-------- Data shown --------
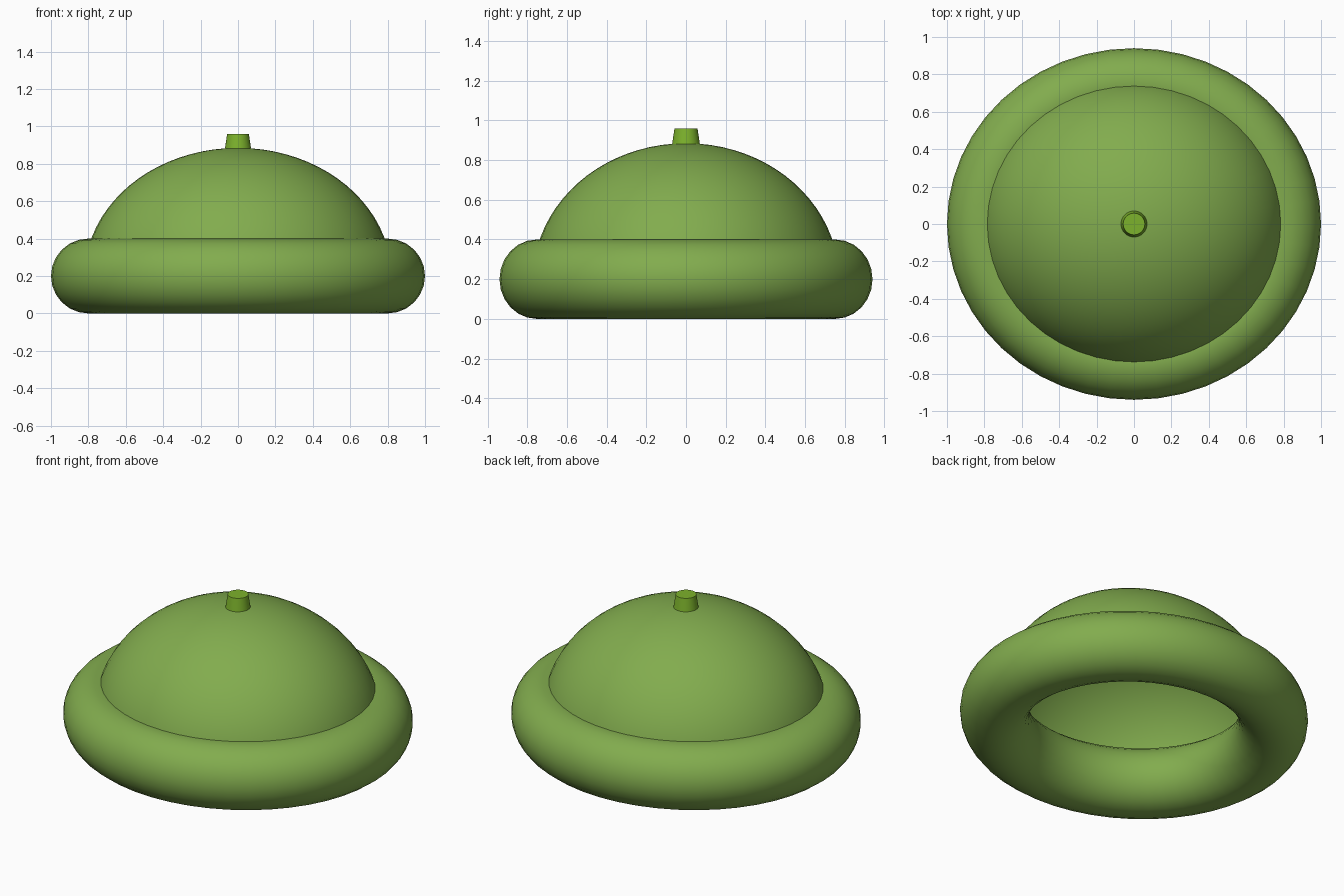
import bpy
import bmesh
import math

DEPTH = 0.94      # front-to-back squash shared by the brim and the crown
SEGMENTS = 48

if "Cube" in bpy.data.objects:
    bpy.data.objects.remove(bpy.data.objects["Cube"], do_unlink=True)


def make_material(name, rgb):
    mat = bpy.data.materials.new(name)
    mat.use_nodes = True
    mat.diffuse_color = (*rgb, 1)
    mat.node_tree.nodes["Principled BSDF"].inputs["Base Color"].default_value = (*rgb, 1)
    return mat


def lathe(name, profile, segments, material, closed=False, depth=1.0):
    """Spin a (radius, height) profile around the vertical axis."""
    bm = bmesh.new()
    verts = [bm.verts.new((r, 0, z)) for r, z in profile]
    pairs = list(zip(verts, verts[1:]))
    if closed:
        pairs.append((verts[-1], verts[0]))
    edges = [bm.edges.new(p) for p in pairs]
    bmesh.ops.spin(bm, geom=verts + edges, cent=(0, 0, 0), axis=(0, 0, 1),
                   angle=math.tau, steps=segments, use_duplicate=False)
    bmesh.ops.remove_doubles(bm, verts=bm.verts, dist=0.0001)
    for v in bm.verts:
        v.co.y *= depth
    bmesh.ops.recalc_face_normals(bm, faces=bm.faces)
    # Open shells keep their outside facing up
    top = max(bm.faces, key=lambda f: f.calc_center_median().z)
    if top.normal.z < 0:
        bmesh.ops.reverse_faces(bm, faces=bm.faces)
    mesh = bpy.data.meshes.new(name)
    bm.to_mesh(mesh)
    bm.free()
    obj = bpy.data.objects.new(name, mesh)
    mesh.materials.append(material)
    bpy.context.collection.objects.link(obj)
    bpy.ops.object.select_all(action='DESELECT')
    obj.select_set(True)
    bpy.context.view_layer.objects.active = obj
    bpy.ops.object.shade_smooth_by_angle(angle=math.radians(40))
    return obj


felt = make_material("moss green", (0.223, 0.413, 0.076))
bright = make_material("bright green", (0.202, 0.445, 0.025))

# Rolled brim: a fat ring resting on the ground
ring = [(0.8 + 0.2 * math.cos(math.tau * i / 24), 0.2 + 0.2 * math.sin(math.tau * i / 24))
        for i in range(24)]
lathe("brim", ring, SEGMENTS, felt, closed=True, depth=DEPTH)

# Crown: a hollow half dome whose open edge is buried in the brim
dome = [(0.82 * math.cos(math.pi / 2 * i / 20), 0.2 + 0.685 * math.sin(math.pi / 2 * i / 20))
        for i in range(21)]
lathe("crown", dome, SEGMENTS, felt, depth=DEPTH)

# Small tapered stub on top
lathe("stub", [(0, 0.86), (0.073, 0.86), (0.058, 0.96), (0, 0.96)], 32, bright)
--------
# What to work on
Please filter the data down to the lines containing the word "bmesh".

# Task solution
import bmesh
    bm = bmesh.new()
    bmesh.ops.spin(bm, geom=verts + edges, cent=(0, 0, 0), axis=(0, 0, 1),
    bmesh.ops.remove_doubles(bm, verts=bm.verts, dist=0.0001)
    bmesh.ops.recalc_face_normals(bm, faces=bm.faces)
        bmesh.ops.reverse_faces(bm, faces=bm.faces)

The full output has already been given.